Segment Open

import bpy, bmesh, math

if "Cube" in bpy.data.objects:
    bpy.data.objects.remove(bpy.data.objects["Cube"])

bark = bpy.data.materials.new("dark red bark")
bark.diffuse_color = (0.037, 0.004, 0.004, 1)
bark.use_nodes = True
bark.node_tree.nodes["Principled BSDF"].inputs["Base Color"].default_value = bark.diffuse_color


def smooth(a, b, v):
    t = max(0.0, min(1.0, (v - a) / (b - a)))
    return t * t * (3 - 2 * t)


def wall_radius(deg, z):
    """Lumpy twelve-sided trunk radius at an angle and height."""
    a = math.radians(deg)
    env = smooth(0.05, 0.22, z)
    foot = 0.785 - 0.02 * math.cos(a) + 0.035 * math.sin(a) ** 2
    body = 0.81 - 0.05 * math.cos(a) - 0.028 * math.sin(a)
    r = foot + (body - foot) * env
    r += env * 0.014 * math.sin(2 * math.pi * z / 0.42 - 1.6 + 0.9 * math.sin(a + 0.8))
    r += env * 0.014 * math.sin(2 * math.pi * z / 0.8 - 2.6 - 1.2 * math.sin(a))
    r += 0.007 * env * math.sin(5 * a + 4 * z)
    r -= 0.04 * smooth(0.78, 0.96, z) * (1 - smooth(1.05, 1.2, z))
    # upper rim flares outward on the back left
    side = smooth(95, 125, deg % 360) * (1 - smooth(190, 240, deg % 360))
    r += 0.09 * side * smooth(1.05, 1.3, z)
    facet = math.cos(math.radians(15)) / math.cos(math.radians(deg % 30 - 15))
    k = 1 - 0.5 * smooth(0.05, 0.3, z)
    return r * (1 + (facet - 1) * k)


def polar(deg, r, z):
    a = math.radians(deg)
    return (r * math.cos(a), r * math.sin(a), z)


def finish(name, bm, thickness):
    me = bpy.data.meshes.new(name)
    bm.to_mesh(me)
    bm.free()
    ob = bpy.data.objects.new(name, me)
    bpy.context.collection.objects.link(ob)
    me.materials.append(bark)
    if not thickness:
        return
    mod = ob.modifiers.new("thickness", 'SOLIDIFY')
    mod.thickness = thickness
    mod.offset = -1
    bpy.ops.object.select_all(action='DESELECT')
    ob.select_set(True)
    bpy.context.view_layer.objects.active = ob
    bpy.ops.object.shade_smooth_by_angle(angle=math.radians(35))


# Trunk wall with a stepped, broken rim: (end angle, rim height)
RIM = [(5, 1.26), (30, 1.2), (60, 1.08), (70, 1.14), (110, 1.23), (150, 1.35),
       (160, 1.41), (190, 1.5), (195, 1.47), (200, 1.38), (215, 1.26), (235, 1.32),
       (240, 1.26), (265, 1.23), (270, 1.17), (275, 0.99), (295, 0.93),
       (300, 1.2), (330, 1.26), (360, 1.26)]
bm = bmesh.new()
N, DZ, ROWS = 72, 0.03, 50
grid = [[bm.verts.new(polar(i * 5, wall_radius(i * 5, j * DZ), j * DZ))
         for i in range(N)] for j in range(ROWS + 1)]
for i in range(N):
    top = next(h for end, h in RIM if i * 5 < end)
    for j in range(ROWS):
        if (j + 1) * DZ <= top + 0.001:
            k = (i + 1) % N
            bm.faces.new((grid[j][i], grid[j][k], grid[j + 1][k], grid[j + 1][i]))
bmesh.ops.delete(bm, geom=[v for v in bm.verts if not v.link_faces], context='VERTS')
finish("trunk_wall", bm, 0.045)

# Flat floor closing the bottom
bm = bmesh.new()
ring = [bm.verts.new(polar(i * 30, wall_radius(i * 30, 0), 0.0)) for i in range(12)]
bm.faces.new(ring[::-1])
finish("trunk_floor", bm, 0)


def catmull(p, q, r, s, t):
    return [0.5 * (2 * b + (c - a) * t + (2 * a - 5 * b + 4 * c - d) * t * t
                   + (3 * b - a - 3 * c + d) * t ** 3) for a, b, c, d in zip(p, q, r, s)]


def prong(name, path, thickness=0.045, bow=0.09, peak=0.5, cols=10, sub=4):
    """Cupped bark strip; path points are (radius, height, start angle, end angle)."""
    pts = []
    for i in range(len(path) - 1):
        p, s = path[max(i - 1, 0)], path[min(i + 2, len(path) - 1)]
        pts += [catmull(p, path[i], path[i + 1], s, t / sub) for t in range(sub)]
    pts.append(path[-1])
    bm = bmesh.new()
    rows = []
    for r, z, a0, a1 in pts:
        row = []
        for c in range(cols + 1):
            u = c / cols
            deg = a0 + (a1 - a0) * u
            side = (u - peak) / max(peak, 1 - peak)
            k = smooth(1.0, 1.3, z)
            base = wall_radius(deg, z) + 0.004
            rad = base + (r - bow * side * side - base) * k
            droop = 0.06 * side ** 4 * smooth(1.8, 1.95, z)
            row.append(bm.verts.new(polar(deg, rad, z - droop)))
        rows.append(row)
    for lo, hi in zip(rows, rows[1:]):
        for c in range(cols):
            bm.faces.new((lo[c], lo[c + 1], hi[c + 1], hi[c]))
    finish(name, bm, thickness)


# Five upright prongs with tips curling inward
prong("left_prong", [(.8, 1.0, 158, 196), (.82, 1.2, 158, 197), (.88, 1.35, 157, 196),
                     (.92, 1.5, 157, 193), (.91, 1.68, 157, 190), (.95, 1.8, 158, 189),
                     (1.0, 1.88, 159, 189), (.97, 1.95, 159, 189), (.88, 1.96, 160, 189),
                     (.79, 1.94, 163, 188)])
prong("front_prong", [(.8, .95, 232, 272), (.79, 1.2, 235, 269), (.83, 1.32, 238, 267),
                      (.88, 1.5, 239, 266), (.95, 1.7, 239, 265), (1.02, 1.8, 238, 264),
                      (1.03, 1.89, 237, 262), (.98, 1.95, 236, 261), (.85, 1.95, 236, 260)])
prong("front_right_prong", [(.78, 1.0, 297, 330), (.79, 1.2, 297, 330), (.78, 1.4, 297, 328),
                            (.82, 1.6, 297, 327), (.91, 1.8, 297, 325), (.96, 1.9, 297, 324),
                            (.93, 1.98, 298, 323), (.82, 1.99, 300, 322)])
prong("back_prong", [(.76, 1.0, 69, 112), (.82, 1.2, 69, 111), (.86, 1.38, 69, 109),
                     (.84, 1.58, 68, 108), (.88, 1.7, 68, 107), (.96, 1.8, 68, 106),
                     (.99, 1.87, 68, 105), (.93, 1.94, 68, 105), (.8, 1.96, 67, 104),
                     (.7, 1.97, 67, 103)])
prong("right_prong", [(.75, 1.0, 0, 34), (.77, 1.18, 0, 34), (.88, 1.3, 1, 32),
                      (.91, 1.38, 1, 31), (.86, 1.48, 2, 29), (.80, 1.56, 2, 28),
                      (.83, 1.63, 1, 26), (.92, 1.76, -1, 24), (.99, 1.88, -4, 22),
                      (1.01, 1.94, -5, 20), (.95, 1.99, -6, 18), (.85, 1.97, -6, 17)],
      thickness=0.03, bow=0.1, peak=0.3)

Segment Closed

The whole of the material above should be written out again, exactly.

### TASK RESPONSE
import bpy, bmesh, math

if "Cube" in bpy.data.objects:
    bpy.data.objects.remove(bpy.data.objects["Cube"])

bark = bpy.data.materials.new("dark red bark")
bark.diffuse_color = (0.037, 0.004, 0.004, 1)
bark.use_nodes = True
bark.node_tree.nodes["Principled BSDF"].inputs["Base Color"].default_value = bark.diffuse_color


def smooth(a, b, v):
    t = max(0.0, min(1.0, (v - a) / (b - a)))
    return t * t * (3 - 2 * t)


def wall_radius(deg, z):
    """Lumpy twelve-sided trunk radius at an angle and height."""
    a = math.radians(deg)
    env = smooth(0.05, 0.22, z)
    foot = 0.785 - 0.02 * math.cos(a) + 0.035 * math.sin(a) ** 2
    body = 0.81 - 0.05 * math.cos(a) - 0.028 * math.sin(a)
    r = foot + (body - foot) * env
    r += env * 0.014 * math.sin(2 * math.pi * z / 0.42 - 1.6 + 0.9 * math.sin(a + 0.8))
    r += env * 0.014 * math.sin(2 * math.pi * z / 0.8 - 2.6 - 1.2 * math.sin(a))
    r += 0.007 * env * math.sin(5 * a + 4 * z)
    r -= 0.04 * smooth(0.78, 0.96, z) * (1 - smooth(1.05, 1.2, z))
    # upper rim flares outward on the back left
    side = smooth(95, 125, deg % 360) * (1 - smooth(190, 240, deg % 360))
    r += 0.09 * side * smooth(1.05, 1.3, z)
    facet = math.cos(math.radians(15)) / math.cos(math.radians(deg % 30 - 15))
    k = 1 - 0.5 * smooth(0.05, 0.3, z)
    return r * (1 + (facet - 1) * k)


def polar(deg, r, z):
    a = math.radians(deg)
    return (r * math.cos(a), r * math.sin(a), z)


def finish(name, bm, thickness):
    me = bpy.data.meshes.new(name)
    bm.to_mesh(me)
    bm.free()
    ob = bpy.data.objects.new(name, me)
    bpy.context.collection.objects.link(ob)
    me.materials.append(bark)
    if not thickness:
        return
    mod = ob.modifiers.new("thickness", 'SOLIDIFY')
    mod.thickness = thickness
    mod.offset = -1
    bpy.ops.object.select_all(action='DESELECT')
    ob.select_set(True)
    bpy.context.view_layer.objects.active = ob
    bpy.ops.object.shade_smooth_by_angle(angle=math.radians(35))


# Trunk wall with a stepped, broken rim: (end angle, rim height)
RIM = [(5, 1.26), (30, 1.2), (60, 1.08), (70, 1.14), (110, 1.23), (150, 1.35),
       (160, 1.41), (190, 1.5), (195, 1.47), (200, 1.38), (215, 1.26), (235, 1.32),
       (240, 1.26), (265, 1.23), (270, 1.17), (275, 0.99), (295, 0.93),
       (300, 1.2), (330, 1.26), (360, 1.26)]
bm = bmesh.new()
N, DZ, ROWS = 72, 0.03, 50
grid = [[bm.verts.new(polar(i * 5, wall_radius(i * 5, j * DZ), j * DZ))
         for i in range(N)] for j in range(ROWS + 1)]
for i in range(N):
    top = next(h for end, h in RIM if i * 5 < end)
    for j in range(ROWS):
        if (j + 1) * DZ <= top + 0.001:
            k = (i + 1) % N
            bm.faces.new((grid[j][i], grid[j][k], grid[j + 1][k], grid[j + 1][i]))
bmesh.ops.delete(bm, geom=[v for v in bm.verts if not v.link_faces], context='VERTS')
finish("trunk_wall", bm, 0.045)

# Flat floor closing the bottom
bm = bmesh.new()
ring = [bm.verts.new(polar(i * 30, wall_radius(i * 30, 0), 0.0)) for i in range(12)]
bm.faces.new(ring[::-1])
finish("trunk_floor", bm, 0)


def catmull(p, q, r, s, t):
    return [0.5 * (2 * b + (c - a) * t + (2 * a - 5 * b + 4 * c - d) * t * t
                   + (3 * b - a - 3 * c + d) * t ** 3) for a, b, c, d in zip(p, q, r, s)]


def prong(name, path, thickness=0.045, bow=0.09, peak=0.5, cols=10, sub=4):
    """Cupped bark strip; path points are (radius, height, start angle, end angle)."""
    pts = []
    for i in range(len(path) - 1):
        p, s = path[max(i - 1, 0)], path[min(i + 2, len(path) - 1)]
        pts += [catmull(p, path[i], path[i + 1], s, t / sub) for t in range(sub)]
    pts.append(path[-1])
    bm = bmesh.new()
    rows = []
    for r, z, a0, a1 in pts:
        row = []
        for c in range(cols + 1):
            u = c / cols
            deg = a0 + (a1 - a0) * u
            side = (u - peak) / max(peak, 1 - peak)
            k = smooth(1.0, 1.3, z)
            base = wall_radius(deg, z) + 0.004
            rad = base + (r - bow * side * side - base) * k
            droop = 0.06 * side ** 4 * smooth(1.8, 1.95, z)
            row.append(bm.verts.new(polar(deg, rad, z - droop)))
        rows.append(row)
    for lo, hi in zip(rows, rows[1:]):
        for c in range(cols):
            bm.faces.new((lo[c], lo[c + 1], hi[c + 1], hi[c]))
    finish(name, bm, thickness)


# Five upright prongs with tips curling inward
prong("left_prong", [(.8, 1.0, 158, 196), (.82, 1.2, 158, 197), (.88, 1.35, 157, 196),
                     (.92, 1.5, 157, 193), (.91, 1.68, 157, 190), (.95, 1.8, 158, 189),
                     (1.0, 1.88, 159, 189), (.97, 1.95, 159, 189), (.88, 1.96, 160, 189),
                     (.79, 1.94, 163, 188)])
prong("front_prong", [(.8, .95, 232, 272), (.79, 1.2, 235, 269), (.83, 1.32, 238, 267),
                      (.88, 1.5, 239, 266), (.95, 1.7, 239, 265), (1.02, 1.8, 238, 264),
                      (1.03, 1.89, 237, 262), (.98, 1.95, 236, 261), (.85, 1.95, 236, 260)])
prong("front_right_prong", [(.78, 1.0, 297, 330), (.79, 1.2, 297, 330), (.78, 1.4, 297, 328),
                            (.82, 1.6, 297, 327), (.91, 1.8, 297, 325), (.96, 1.9, 297, 324),
                            (.93, 1.98, 298, 323), (.82, 1.99, 300, 322)])
prong("back_prong", [(.76, 1.0, 69, 112), (.82, 1.2, 69, 111), (.86, 1.38, 69, 109),
                     (.84, 1.58, 68, 108), (.88, 1.7, 68, 107), (.96, 1.8, 68, 106),
                     (.99, 1.87, 68, 105), (.93, 1.94, 68, 105), (.8, 1.96, 67, 104),
                     (.7, 1.97, 67, 103)])
prong("right_prong", [(.75, 1.0, 0, 34), (.77, 1.18, 0, 34), (.88, 1.3, 1, 32),
                      (.91, 1.38, 1, 31), (.86, 1.48, 2, 29), (.80, 1.56, 2, 28),
                      (.83, 1.63, 1, 26), (.92, 1.76, -1, 24), (.99, 1.88, -4, 22),
                      (1.01, 1.94, -5, 20), (.95, 1.99, -6, 18), (.85, 1.97, -6, 17)],
      thickness=0.03, bow=0.1, peak=0.3)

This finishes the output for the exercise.